What you should do - Would you please set down the data again exactly as given, excluding the pictures?

Stored data
- - - - -

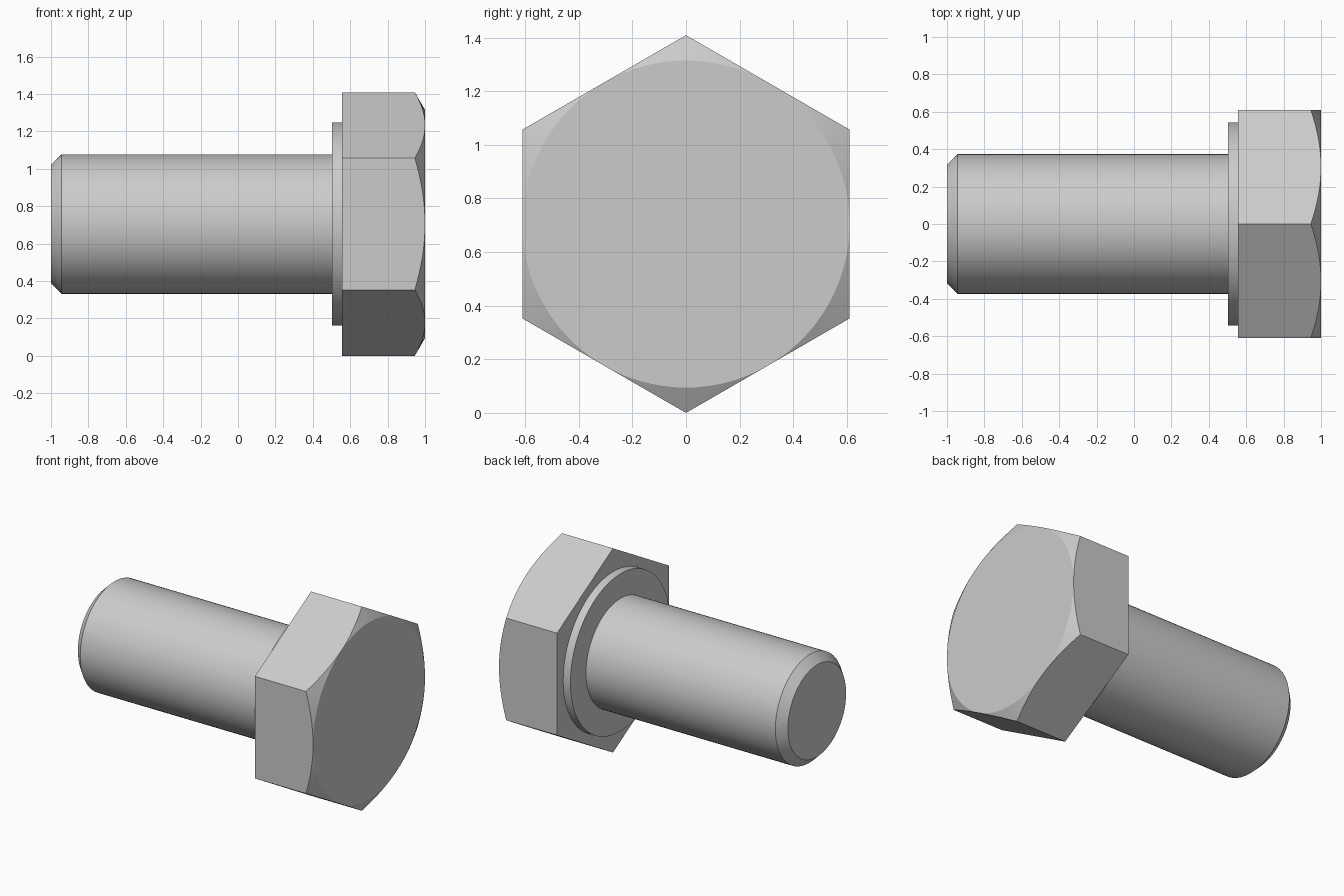
import bpy, bmesh
from math import sin, cos, tan, pi, radians

cube = bpy.data.objects.get("Cube")
if cube:
    bpy.data.objects.remove(cube, do_unlink=True)

APOTHEM = 0.61
AXIS_Z = APOTHEM / cos(pi / 6)   # lowest corner of the hexagon rests on the ground

steel = bpy.data.materials.new("steel grey")
steel.use_nodes = True
GREY = (0.6, 0.6, 0.6, 1)
steel.diffuse_color = GREY
steel.node_tree.nodes["Principled BSDF"].inputs["Base Color"].default_value = GREY


def polar(bm, x, r, t):
    return bm.verts.new((x, r * sin(t), AXIS_Z + r * cos(t)))


def finish(name, bm):
    bmesh.ops.remove_doubles(bm, verts=bm.verts, dist=1e-5)
    bmesh.ops.recalc_face_normals(bm, faces=bm.faces)
    mesh = bpy.data.meshes.new(name)
    bm.to_mesh(mesh)
    bm.free()
    mesh.materials.append(steel)
    obj = bpy.data.objects.new(name, mesh)
    bpy.context.collection.objects.link(obj)
    bpy.ops.object.select_all(action="DESELECT")
    obj.select_set(True)
    bpy.context.view_layer.objects.active = obj
    bpy.ops.object.shade_smooth_by_angle(angle=radians(20))


def turned(name, profile, sides=96):
    """Solid of revolution about the long axis from (x, radius) points."""
    bm = bmesh.new()
    rings = [[polar(bm, x, r, 2 * pi * i / sides) for i in range(sides)]
             for x, r in profile]
    for a, b in zip(rings, rings[1:]):
        for i in range(sides):
            j = (i + 1) % sides
            bm.faces.new((a[i], a[j], b[j], b[i]))
    bm.faces.new(rings[0])
    bm.faces.new(rings[-1])
    finish(name, bm)


def hex_head(name, x_back, x_front, steps=16):
    """Hexagonal prism whose front corners are cut by a 30 degree cone."""
    bm = bmesh.new()
    count = 6 * steps
    circle, rim = [], []
    for i in range(count):
        t = 2 * pi * i / count
        r = APOTHEM / cos(t % (pi / 3) - pi / 6)
        circle.append(polar(bm, x_front, APOTHEM, t))
        rim.append(polar(bm, x_front - (r - APOTHEM) * tan(pi / 6), r, t))
    back = [polar(bm, x_back, AXIS_Z, k * pi / 3) for k in range(6)]
    # End faces
    bm.faces.new(circle)
    bm.faces.new(back)
    # Conical chamfer
    for i in range(count):
        j = (i + 1) % count
        bm.faces.new((circle[i], circle[j], rim[j], rim[i]))
    # Six flats with arched front edges
    for k in range(6):
        arch = [rim[(k * steps + s) % count] for s in range(steps + 1)]
        bm.faces.new(arch + [back[(k + 1) % 6], back[k]])
    finish(name, bm)


turned("shank", [(-1, 0.317), (-0.943, 0.373), (0.51, 0.373)])
turned("washer_face", [(0.502, 0.543), (0.56, 0.543)])
hex_head("hex_head", 0.557, 1.0)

- - - - -

Task result -
import bpy, bmesh
from math import sin, cos, tan, pi, radians

cube = bpy.data.objects.get("Cube")
if cube:
    bpy.data.objects.remove(cube, do_unlink=True)

APOTHEM = 0.61
AXIS_Z = APOTHEM / cos(pi / 6)   # lowest corner of the hexagon rests on the ground

steel = bpy.data.materials.new("steel grey")
steel.use_nodes = True
GREY = (0.6, 0.6, 0.6, 1)
steel.diffuse_color = GREY
steel.node_tree.nodes["Principled BSDF"].inputs["Base Color"].default_value = GREY


def polar(bm, x, r, t):
    return bm.verts.new((x, r * sin(t), AXIS_Z + r * cos(t)))


def finish(name, bm):
    bmesh.ops.remove_doubles(bm, verts=bm.verts, dist=1e-5)
    bmesh.ops.recalc_face_normals(bm, faces=bm.faces)
    mesh = bpy.data.meshes.new(name)
    bm.to_mesh(mesh)
    bm.free()
    mesh.materials.append(steel)
    obj = bpy.data.objects.new(name, mesh)
    bpy.context.collection.objects.link(obj)
    bpy.ops.object.select_all(action="DESELECT")
    obj.select_set(True)
    bpy.context.view_layer.objects.active = obj
    bpy.ops.object.shade_smooth_by_angle(angle=radians(20))


def turned(name, profile, sides=96):
    """Solid of revolution about the long axis from (x, radius) points."""
    bm = bmesh.new()
    rings = [[polar(bm, x, r, 2 * pi * i / sides) for i in range(sides)]
             for x, r in profile]
    for a, b in zip(rings, rings[1:]):
        for i in range(sides):
            j = (i + 1) % sides
            bm.faces.new((a[i], a[j], b[j], b[i]))
    bm.faces.new(rings[0])
    bm.faces.new(rings[-1])
    finish(name, bm)


def hex_head(name, x_back, x_front, steps=16):
    """Hexagonal prism whose front corners are cut by a 30 degree cone."""
    bm = bmesh.new()
    count = 6 * steps
    circle, rim = [], []
    for i in range(count):
        t = 2 * pi * i / count
        r = APOTHEM / cos(t % (pi / 3) - pi / 6)
        circle.append(polar(bm, x_front, APOTHEM, t))
        rim.append(polar(bm, x_front - (r - APOTHEM) * tan(pi / 6), r, t))
    back = [polar(bm, x_back, AXIS_Z, k * pi / 3) for k in range(6)]
    # End faces
    bm.faces.new(circle)
    bm.faces.new(back)
    # Conical chamfer
    for i in range(count):
        j = (i + 1) % count
        bm.faces.new((circle[i], circle[j], rim[j], rim[i]))
    # Six flats with arched front edges
    for k in range(6):
        arch = [rim[(k * steps + s) % count] for s in range(steps + 1)]
        bm.faces.new(arch + [back[(k + 1) % 6], back[k]])
    finish(name, bm)


turned("shank", [(-1, 0.317), (-0.943, 0.373), (0.51, 0.373)])
turned("washer_face", [(0.502, 0.543), (0.56, 0.543)])
hex_head("hex_head", 0.557, 1.0)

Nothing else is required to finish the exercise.